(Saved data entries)
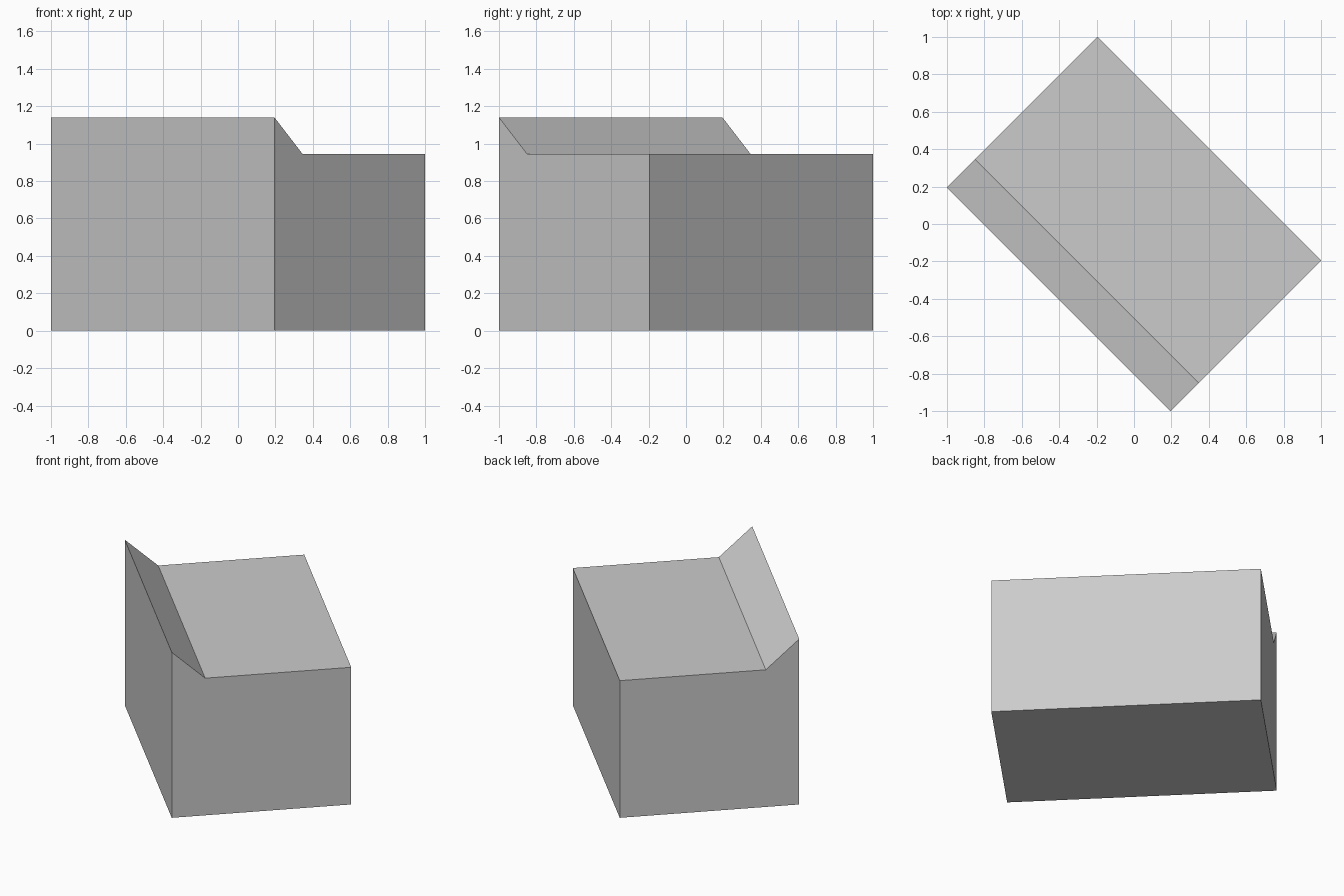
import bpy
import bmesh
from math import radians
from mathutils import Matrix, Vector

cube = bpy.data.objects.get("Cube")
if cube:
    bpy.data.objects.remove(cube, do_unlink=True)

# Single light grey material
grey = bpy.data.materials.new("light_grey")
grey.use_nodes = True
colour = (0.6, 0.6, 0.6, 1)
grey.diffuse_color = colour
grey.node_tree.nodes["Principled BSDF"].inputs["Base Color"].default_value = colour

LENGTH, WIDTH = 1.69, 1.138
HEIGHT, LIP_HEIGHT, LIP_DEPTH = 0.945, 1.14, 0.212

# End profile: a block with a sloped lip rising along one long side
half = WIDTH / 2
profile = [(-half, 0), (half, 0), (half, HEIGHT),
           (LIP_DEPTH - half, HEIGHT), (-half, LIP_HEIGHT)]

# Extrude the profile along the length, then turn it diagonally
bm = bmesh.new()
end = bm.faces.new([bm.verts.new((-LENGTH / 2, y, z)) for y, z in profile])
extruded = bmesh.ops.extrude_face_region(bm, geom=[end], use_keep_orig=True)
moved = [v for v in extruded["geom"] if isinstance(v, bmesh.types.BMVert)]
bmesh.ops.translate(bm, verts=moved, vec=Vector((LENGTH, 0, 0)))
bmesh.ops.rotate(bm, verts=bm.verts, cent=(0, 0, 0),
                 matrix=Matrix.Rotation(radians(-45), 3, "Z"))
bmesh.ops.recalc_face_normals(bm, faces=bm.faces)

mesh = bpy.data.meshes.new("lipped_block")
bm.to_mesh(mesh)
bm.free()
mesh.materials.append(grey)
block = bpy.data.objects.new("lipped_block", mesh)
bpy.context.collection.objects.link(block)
==
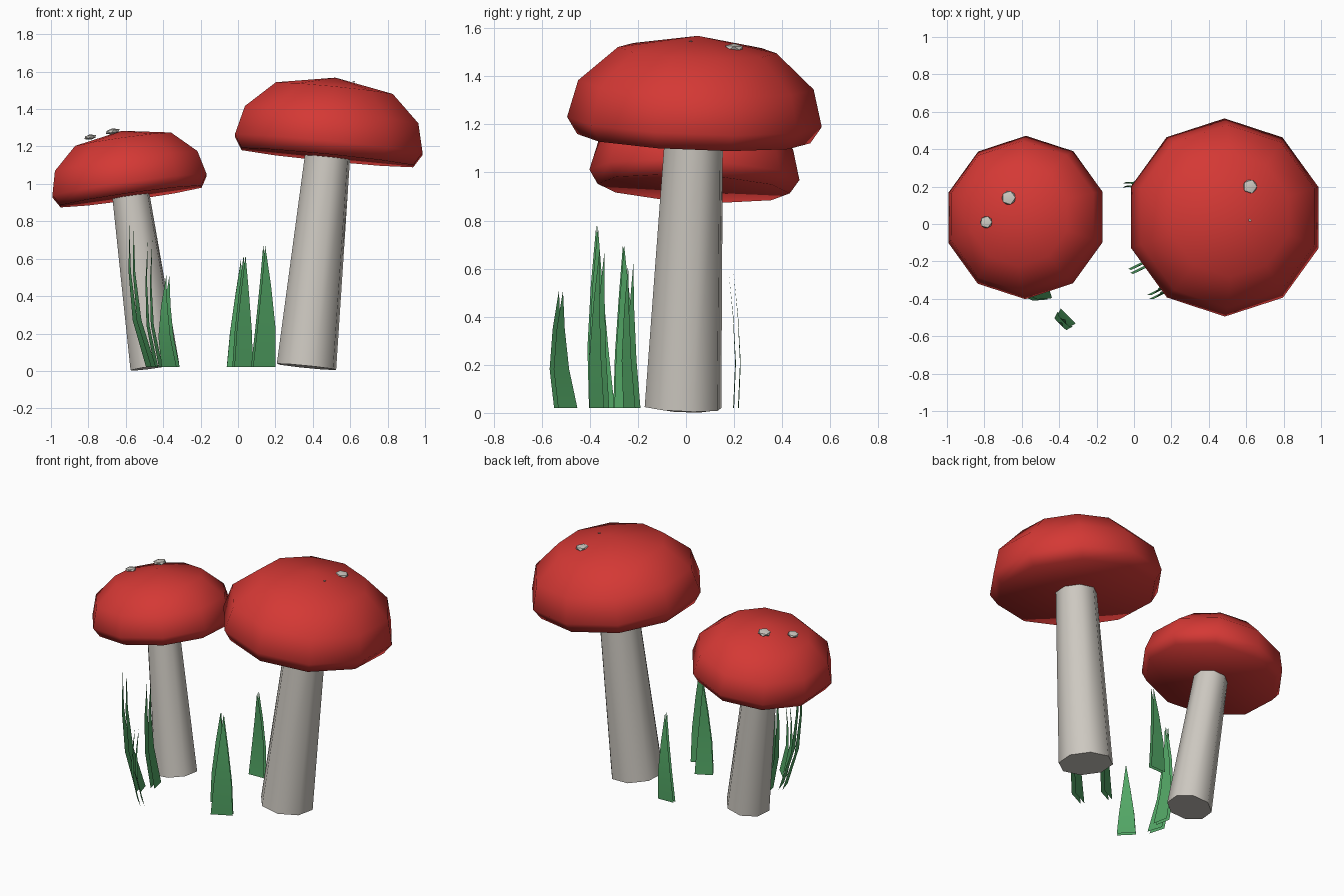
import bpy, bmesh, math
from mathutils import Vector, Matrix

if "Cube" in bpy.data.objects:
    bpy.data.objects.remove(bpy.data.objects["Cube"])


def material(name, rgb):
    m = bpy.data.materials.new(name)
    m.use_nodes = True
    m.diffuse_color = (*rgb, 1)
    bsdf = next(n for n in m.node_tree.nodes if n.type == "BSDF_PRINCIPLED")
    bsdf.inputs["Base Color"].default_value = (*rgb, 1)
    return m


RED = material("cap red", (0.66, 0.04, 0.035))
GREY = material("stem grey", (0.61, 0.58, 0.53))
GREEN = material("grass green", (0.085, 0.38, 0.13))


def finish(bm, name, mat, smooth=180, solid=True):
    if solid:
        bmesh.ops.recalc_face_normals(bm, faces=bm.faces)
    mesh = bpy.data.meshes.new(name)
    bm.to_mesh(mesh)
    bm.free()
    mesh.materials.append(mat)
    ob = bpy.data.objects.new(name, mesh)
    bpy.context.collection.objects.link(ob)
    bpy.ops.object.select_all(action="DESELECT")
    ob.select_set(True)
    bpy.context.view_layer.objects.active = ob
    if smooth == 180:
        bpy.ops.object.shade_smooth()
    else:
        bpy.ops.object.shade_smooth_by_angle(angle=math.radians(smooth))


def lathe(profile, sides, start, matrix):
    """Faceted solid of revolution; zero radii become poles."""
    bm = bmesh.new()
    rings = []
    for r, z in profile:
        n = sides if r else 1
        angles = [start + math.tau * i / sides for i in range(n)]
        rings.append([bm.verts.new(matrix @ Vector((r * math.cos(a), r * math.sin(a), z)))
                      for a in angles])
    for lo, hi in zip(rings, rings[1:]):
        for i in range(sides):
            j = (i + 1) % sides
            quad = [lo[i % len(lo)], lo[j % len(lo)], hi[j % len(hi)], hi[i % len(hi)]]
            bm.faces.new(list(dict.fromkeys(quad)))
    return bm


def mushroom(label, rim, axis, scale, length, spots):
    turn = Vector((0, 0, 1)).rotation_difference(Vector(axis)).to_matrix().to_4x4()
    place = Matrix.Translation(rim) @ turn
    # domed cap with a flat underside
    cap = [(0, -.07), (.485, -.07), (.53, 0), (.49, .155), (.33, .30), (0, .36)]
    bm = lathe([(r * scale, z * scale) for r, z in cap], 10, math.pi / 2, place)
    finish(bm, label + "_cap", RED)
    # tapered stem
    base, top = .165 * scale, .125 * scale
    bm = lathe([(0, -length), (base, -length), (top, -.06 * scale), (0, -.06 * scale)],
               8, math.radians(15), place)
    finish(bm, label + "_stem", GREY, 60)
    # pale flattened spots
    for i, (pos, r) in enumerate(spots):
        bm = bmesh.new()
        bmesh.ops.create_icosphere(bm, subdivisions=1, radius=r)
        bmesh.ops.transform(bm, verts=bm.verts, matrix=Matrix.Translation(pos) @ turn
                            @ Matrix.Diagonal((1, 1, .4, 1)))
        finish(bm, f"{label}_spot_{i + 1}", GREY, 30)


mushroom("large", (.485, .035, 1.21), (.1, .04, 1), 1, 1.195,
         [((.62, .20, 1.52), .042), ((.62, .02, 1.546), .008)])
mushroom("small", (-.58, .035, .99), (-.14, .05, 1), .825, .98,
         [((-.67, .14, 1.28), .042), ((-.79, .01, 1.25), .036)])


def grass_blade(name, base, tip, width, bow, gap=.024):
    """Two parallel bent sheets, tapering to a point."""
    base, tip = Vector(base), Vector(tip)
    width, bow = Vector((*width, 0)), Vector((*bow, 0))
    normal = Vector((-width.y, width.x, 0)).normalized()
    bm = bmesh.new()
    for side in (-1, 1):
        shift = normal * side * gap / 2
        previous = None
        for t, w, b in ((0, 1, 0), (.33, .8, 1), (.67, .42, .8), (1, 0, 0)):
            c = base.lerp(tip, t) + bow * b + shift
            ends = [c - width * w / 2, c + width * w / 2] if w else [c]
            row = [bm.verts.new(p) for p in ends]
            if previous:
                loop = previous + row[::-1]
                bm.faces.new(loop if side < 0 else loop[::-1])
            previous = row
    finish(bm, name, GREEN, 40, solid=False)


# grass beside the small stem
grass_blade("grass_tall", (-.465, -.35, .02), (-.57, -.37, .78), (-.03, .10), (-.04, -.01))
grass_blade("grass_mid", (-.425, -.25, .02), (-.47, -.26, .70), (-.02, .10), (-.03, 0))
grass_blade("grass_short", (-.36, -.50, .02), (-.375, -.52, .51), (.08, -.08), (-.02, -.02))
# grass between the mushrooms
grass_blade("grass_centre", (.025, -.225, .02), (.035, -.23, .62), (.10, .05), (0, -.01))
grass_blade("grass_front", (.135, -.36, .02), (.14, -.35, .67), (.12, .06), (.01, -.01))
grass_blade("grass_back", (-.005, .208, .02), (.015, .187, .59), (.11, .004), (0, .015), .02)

ACTIVITY |
If a line in the data above contains the string "name", count it; then state only the total.

OUTPUT FOR THIS TASK |
7